There are so many artists you’ve showcased through the years. Who are you particularly proud of?
Calle 13, Manu Chao, Natalia LaFourcade when no one really knew her, or Julieta Venegas at the beginning. Even Zoe. Pitbull. I thought he was such an entertaining guy and I said, heck let’s put him on a panel. And when we [did that] I think everybody thought, he’s going to be a star. Mon Laferte, Ana Tijoux, Carla Morrison who’s been one of our discovery winners. It’s interesting to see when you look at all the artists, the amount of acts that came out of LMAC — Bomba Estereo and Chocquibtown I signed out of LAMC.
Both were signed for a while to your label, Nacional Records, which now falls under your music company, Industria Works. How important is LAMC to Industria Works?
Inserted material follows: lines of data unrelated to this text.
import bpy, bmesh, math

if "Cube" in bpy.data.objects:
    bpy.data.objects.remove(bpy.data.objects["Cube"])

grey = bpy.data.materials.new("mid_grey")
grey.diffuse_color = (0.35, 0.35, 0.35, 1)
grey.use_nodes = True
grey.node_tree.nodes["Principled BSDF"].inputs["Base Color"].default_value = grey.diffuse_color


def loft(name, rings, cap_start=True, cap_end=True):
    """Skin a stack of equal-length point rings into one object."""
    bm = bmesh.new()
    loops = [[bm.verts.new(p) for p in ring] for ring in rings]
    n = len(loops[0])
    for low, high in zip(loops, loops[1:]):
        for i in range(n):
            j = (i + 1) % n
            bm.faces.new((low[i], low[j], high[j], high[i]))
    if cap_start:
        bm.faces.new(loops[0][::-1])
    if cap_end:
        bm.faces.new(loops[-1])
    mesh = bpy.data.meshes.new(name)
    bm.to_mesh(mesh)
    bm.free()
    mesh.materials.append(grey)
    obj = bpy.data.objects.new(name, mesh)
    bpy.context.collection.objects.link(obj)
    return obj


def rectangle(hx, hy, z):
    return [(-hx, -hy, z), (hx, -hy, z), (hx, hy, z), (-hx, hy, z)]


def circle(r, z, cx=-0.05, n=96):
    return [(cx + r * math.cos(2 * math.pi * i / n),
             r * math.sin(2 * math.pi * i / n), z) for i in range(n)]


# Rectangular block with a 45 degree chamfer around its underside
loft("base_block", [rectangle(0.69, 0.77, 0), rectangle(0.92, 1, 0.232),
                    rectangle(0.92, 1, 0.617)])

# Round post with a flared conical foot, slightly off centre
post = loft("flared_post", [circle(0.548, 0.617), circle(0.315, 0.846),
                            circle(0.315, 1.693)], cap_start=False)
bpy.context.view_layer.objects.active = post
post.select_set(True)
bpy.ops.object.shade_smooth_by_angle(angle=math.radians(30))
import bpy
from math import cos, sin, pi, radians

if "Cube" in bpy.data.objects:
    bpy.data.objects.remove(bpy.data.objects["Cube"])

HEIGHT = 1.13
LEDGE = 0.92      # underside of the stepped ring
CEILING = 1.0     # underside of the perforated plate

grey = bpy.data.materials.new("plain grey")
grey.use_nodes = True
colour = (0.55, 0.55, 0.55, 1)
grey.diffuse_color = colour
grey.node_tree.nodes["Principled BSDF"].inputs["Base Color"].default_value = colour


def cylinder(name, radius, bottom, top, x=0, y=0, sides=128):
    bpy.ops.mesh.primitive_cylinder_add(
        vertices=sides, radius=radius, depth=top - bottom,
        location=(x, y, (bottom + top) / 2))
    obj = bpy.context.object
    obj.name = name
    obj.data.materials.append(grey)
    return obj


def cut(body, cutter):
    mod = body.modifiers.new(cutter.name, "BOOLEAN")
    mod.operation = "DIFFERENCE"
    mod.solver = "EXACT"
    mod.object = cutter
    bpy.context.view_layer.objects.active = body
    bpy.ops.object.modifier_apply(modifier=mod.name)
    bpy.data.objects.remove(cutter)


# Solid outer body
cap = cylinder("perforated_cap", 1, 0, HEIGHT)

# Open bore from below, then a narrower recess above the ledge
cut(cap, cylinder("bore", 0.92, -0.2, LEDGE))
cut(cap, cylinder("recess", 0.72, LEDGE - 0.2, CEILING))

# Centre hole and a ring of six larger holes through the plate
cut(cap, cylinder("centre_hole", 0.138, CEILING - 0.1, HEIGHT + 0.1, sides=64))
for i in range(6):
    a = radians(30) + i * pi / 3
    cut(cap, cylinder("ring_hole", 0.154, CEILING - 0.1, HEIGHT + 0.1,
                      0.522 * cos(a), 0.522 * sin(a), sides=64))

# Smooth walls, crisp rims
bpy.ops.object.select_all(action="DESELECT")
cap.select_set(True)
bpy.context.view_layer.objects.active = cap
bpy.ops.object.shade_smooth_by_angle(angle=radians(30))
Number one, if a company is truly dedicated to the arts, it’s great to support it, and LAMC is a great incubator for people to talk and artists to talk. You can’t just have SXSW or Billboard [Latin Music Week]. You have to have many places. We’re not all doing the same thing. It also speaks very much of how diverse Latino culture is.
What is the big topic of conversation today?
Twenty years ago, it was “how do we get heard?” “How do we get past 100 people in New York City?” And now it’s, “okay, how do I get played in France, or a big festival in California? How do I get Spotify or Apple to pay more attention to me?” The goals for a bigger selection of artists have gotten bigger. There are many independent artists who live independently and have shown that Si se puede. Bad Bunny, Ozuna, they’re hustlers in that world and they’ve brought that bravado to the business.
One big hump to overcome?
The fact that urban music continues to grow in volume so much is amazing and wonderful, but I also feel there should be other genres coming up: really good rock bands and really good reggae bands, for example. The next step should be more and more space for other genres. People say urban music is the new pop; I think urban music has helped redefine what pop is. Okay, now it’s redefined, so let’s truly redefine it. I mean, why doesn’t Kevin Johansen have a big hit here?